Give an exact copy of the line that has "lamp.add(prism('shade', shade, 1.45, 2));" and of every line below it, through the last, with nothing else.

Segment Start: INPUT FOR THIS TASK

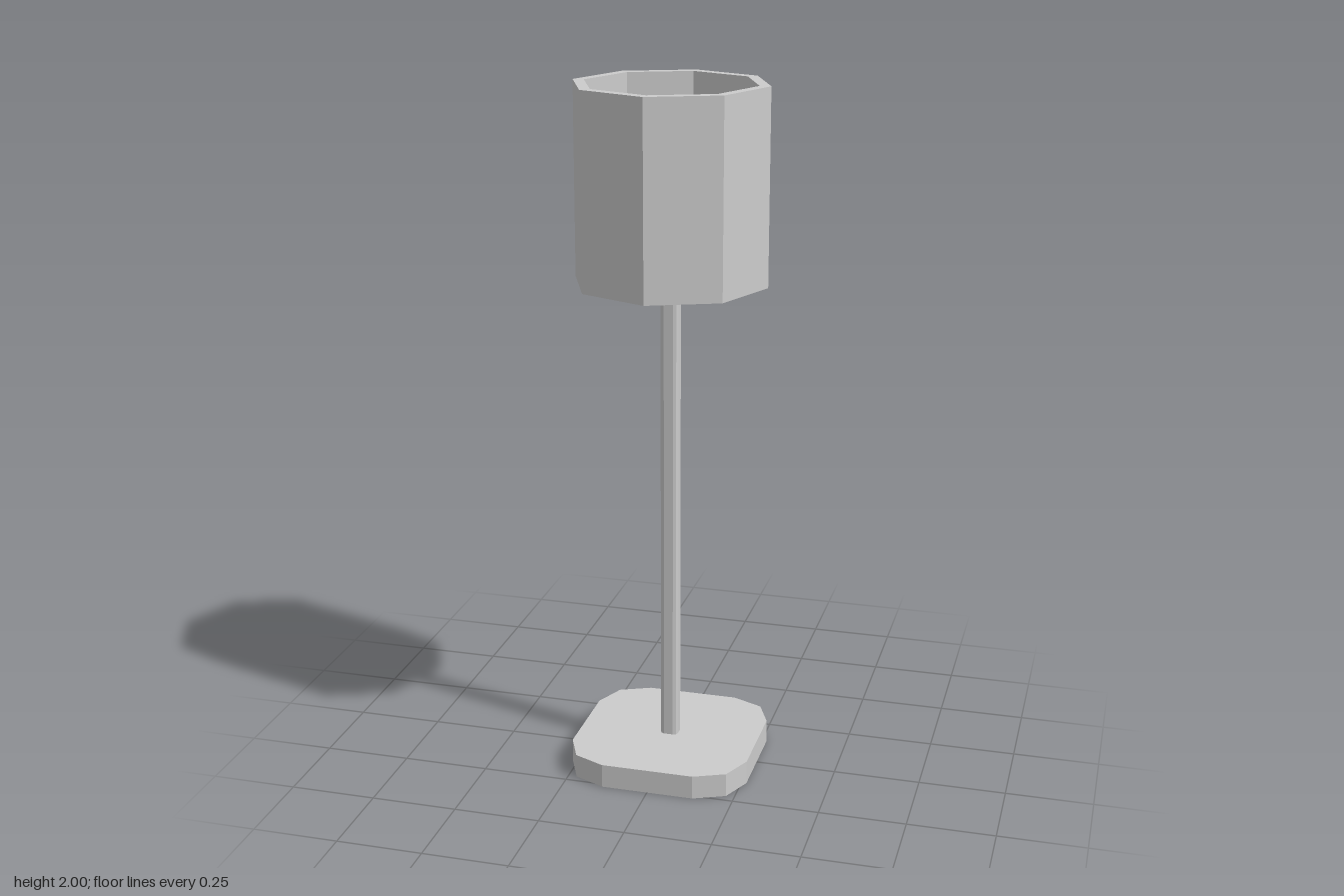
import * as THREE from 'three';

const material = new THREE.MeshStandardMaterial({ color: 0xcccccc, flatShading: true });

// Square outline with two-step clipped corners; half is the half-width.
function softSquare(half) {
  const corner = [[1, -0.51], [1, 0.51], [0.85, 0.85]];
  const points = [];
  for (let i = 0; i < 4; i++) {
    const origin = new THREE.Vector2();
    for (const [x, y] of corner.slice(1)) {
      points.push(new THREE.Vector2(x * half, y * half).rotateAround(origin, i * Math.PI / 2));
    }
    points.push(new THREE.Vector2(0.51 * half, half).rotateAround(origin, i * Math.PI / 2));
  }
  return new THREE.Shape(points);
}

function octagon(radius) {
  return Array.from({ length: 8 }, (_, i) =>
    new THREE.Vector2(Math.cos(i * Math.PI / 4) * radius, Math.sin(i * Math.PI / 4) * radius));
}

// Extrudes an outline upward from y0 to y1.
function prism(name, shape, y0, y1) {
  const geometry = new THREE.ExtrudeGeometry(shape, { depth: y1 - y0, bevelEnabled: false });
  geometry.rotateX(-Math.PI / 2).translate(0, y0, 0);
  const mesh = new THREE.Mesh(geometry, material);
  mesh.name = name;
  return mesh;
}

export function createModel() {
  const lamp = new THREE.Group();
  lamp.name = 'floorLamp';

  // Foot and pole share the same outline
  lamp.add(prism('base', softSquare(0.265), 0, 0.07));
  lamp.add(prism('pole', softSquare(0.026), 0.07, 1.74));

  // Open eight-sided shade
  const shade = new THREE.Shape(octagon(0.277));
  shade.holes.push(new THREE.Path(octagon(0.245)));
  lamp.add(prism('shade', shade, 1.45, 2));

  // Crossbar holding the shade, square to two opposite facets
  const bar = new THREE.Mesh(new THREE.BoxGeometry(0.452, 0.03, 0.03), material);
  bar.name = 'crossbar';
  bar.position.y = 1.72;
  bar.rotation.y = Math.PI / 8;
  lamp.add(bar);

  return lamp;
}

Segment End: INPUT FOR THIS TASK

• _TASK RESPONSE_
  lamp.add(prism('shade', shade, 1.45, 2));

  // Crossbar holding the shade, square to two opposite facets
  const bar = new THREE.Mesh(new THREE.BoxGeometry(0.452, 0.03, 0.03), material);
  bar.name = 'crossbar';
  bar.position.y = 1.72;
  bar.rotation.y = Math.PI / 8;
  lamp.add(bar);

  return lamp;
}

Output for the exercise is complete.